Work instruction:
Each line in these records that contains "return" counts once. Give the number only.

[Source data]
•••
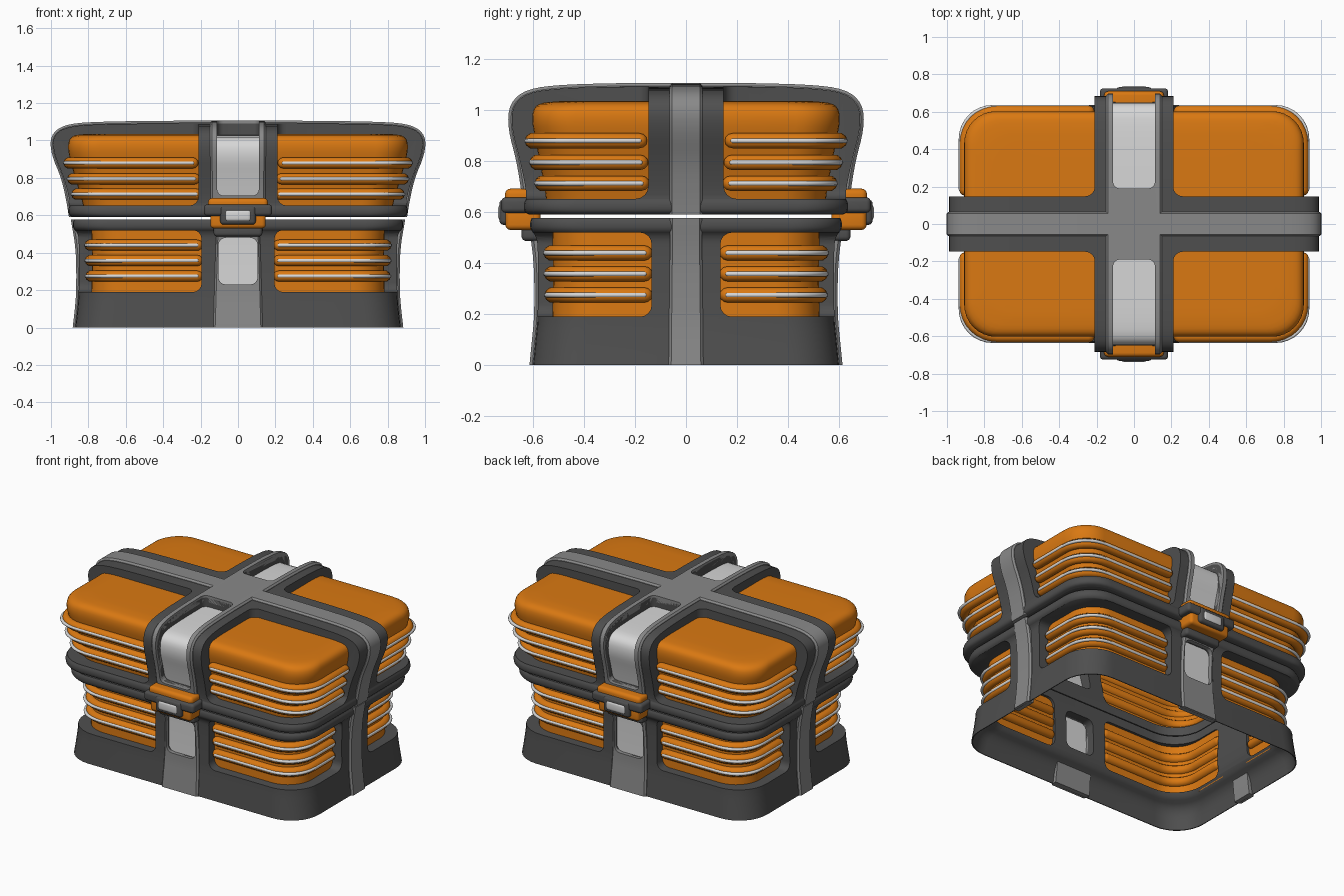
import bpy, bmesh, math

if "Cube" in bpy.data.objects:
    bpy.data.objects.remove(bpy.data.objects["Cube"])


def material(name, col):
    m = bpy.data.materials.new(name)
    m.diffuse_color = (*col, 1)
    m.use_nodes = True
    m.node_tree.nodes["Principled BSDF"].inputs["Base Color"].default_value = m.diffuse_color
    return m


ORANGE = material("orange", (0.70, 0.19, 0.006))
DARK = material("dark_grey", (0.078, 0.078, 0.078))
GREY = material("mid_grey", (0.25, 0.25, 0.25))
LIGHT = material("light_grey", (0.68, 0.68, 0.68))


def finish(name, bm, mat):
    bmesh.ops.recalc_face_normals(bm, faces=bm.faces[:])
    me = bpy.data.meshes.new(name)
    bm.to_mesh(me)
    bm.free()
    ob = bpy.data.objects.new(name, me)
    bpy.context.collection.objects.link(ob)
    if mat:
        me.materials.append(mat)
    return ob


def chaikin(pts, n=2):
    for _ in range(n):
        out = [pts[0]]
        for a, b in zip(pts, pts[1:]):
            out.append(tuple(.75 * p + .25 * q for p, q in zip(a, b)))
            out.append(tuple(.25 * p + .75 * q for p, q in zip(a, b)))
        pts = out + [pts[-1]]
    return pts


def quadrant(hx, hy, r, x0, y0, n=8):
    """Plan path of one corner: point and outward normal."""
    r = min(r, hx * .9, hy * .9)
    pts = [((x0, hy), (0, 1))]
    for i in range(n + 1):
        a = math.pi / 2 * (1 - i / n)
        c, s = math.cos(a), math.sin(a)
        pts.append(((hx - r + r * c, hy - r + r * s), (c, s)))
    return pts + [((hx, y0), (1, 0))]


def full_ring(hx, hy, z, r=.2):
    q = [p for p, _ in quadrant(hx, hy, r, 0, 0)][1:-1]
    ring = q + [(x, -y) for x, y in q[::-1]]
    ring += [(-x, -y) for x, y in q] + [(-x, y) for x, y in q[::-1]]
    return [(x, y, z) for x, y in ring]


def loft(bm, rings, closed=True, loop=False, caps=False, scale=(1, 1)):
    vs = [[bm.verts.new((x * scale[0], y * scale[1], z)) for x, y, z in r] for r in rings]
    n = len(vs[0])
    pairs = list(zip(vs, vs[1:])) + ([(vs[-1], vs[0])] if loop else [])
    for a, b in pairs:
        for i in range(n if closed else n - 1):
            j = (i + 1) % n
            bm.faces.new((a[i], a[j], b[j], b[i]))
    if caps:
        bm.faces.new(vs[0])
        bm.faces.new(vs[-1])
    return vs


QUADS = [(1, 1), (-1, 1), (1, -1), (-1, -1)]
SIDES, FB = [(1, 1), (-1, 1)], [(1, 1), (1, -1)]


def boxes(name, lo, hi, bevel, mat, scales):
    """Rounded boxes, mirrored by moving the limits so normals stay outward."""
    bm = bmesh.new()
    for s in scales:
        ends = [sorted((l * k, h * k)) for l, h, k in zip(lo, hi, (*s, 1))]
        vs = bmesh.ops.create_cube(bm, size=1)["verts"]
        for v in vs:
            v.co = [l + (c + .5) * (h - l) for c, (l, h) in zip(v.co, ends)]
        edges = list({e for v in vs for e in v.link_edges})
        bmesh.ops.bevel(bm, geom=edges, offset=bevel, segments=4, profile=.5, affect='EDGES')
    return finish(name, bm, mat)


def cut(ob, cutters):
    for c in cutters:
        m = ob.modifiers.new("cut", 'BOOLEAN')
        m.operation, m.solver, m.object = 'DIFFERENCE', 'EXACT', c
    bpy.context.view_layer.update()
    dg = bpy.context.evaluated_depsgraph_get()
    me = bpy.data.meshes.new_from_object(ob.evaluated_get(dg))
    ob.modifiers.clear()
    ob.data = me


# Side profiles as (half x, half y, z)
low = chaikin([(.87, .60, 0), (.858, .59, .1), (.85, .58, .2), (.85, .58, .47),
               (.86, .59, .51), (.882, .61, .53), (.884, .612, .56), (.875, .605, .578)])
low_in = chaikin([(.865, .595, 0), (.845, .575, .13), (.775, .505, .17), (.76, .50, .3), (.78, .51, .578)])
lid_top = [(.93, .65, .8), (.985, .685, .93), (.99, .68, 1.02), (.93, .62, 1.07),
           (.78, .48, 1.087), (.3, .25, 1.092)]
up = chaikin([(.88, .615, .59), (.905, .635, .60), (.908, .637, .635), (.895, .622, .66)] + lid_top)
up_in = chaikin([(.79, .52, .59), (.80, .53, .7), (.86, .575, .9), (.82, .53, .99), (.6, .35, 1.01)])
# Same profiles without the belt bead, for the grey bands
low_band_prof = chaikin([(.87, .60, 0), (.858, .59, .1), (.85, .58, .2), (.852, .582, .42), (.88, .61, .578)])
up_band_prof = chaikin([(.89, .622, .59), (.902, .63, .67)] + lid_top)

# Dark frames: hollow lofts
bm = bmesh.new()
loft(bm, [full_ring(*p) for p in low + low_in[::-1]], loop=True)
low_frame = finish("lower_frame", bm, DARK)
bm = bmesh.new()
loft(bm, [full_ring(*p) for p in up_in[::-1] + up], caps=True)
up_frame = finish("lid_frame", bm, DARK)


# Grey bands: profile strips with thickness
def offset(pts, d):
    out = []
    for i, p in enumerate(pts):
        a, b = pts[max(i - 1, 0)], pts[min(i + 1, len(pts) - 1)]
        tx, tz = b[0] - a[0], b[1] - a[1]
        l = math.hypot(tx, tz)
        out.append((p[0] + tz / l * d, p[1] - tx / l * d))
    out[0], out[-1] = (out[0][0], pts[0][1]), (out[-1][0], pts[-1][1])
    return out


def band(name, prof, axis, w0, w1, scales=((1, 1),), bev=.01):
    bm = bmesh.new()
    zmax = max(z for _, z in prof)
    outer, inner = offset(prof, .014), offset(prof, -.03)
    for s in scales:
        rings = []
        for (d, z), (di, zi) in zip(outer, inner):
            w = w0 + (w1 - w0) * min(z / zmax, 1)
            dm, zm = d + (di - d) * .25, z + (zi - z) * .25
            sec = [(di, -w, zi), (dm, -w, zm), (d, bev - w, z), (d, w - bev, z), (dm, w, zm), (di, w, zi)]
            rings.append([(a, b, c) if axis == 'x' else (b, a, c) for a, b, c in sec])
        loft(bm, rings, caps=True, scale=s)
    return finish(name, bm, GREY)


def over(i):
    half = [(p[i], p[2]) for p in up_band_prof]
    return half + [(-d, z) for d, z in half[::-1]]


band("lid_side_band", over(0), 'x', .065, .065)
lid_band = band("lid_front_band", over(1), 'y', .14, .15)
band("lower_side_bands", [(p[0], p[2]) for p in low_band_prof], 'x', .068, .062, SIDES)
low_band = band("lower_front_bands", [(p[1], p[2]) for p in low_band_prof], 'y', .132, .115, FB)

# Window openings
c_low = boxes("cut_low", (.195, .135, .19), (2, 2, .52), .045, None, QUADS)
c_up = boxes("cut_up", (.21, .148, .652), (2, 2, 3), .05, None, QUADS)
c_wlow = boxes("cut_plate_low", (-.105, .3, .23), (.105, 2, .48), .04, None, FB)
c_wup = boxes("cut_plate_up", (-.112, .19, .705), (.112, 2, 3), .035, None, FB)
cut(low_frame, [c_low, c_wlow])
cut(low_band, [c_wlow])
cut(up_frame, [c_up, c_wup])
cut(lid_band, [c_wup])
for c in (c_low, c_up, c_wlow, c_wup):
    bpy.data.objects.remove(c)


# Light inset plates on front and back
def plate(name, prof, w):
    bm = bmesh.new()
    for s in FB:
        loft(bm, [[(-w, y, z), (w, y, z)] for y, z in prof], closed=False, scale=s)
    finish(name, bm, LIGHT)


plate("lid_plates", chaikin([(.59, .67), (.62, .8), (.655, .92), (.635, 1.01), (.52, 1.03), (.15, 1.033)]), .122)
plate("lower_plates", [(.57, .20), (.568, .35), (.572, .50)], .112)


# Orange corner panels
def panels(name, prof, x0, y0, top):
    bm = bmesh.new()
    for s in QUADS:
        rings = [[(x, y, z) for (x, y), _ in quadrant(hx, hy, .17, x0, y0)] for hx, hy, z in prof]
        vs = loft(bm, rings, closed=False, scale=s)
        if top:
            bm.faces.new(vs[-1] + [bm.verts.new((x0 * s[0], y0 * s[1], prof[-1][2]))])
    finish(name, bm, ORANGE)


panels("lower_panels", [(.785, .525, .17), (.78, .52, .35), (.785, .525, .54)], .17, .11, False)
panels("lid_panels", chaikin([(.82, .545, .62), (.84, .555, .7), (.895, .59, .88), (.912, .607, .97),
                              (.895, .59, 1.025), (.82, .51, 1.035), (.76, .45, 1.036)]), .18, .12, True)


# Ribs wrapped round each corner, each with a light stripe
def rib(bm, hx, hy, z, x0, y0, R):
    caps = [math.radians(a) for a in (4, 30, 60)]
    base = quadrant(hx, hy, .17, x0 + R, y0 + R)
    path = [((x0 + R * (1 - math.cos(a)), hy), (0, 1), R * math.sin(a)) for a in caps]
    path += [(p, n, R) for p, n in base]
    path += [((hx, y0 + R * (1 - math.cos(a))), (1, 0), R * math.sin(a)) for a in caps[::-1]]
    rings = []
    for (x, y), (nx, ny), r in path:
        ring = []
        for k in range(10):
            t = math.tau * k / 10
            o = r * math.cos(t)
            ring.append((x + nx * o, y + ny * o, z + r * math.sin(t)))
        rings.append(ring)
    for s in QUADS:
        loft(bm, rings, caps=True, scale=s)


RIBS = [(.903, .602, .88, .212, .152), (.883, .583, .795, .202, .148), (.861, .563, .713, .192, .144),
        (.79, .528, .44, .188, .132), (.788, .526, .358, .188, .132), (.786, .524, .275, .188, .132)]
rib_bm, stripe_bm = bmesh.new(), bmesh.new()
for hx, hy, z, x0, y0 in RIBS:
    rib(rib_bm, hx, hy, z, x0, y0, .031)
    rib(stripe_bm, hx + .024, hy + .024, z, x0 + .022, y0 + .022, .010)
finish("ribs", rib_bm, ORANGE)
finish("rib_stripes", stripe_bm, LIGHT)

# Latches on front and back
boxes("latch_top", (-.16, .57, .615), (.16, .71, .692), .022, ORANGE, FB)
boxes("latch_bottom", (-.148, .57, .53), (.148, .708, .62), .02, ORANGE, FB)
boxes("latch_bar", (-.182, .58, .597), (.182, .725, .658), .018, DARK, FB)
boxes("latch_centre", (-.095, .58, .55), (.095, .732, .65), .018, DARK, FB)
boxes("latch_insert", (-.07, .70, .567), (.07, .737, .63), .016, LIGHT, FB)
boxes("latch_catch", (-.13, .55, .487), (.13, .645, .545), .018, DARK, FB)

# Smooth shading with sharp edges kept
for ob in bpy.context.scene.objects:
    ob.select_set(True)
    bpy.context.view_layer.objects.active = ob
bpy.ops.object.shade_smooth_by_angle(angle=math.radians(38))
•••
The answer:
10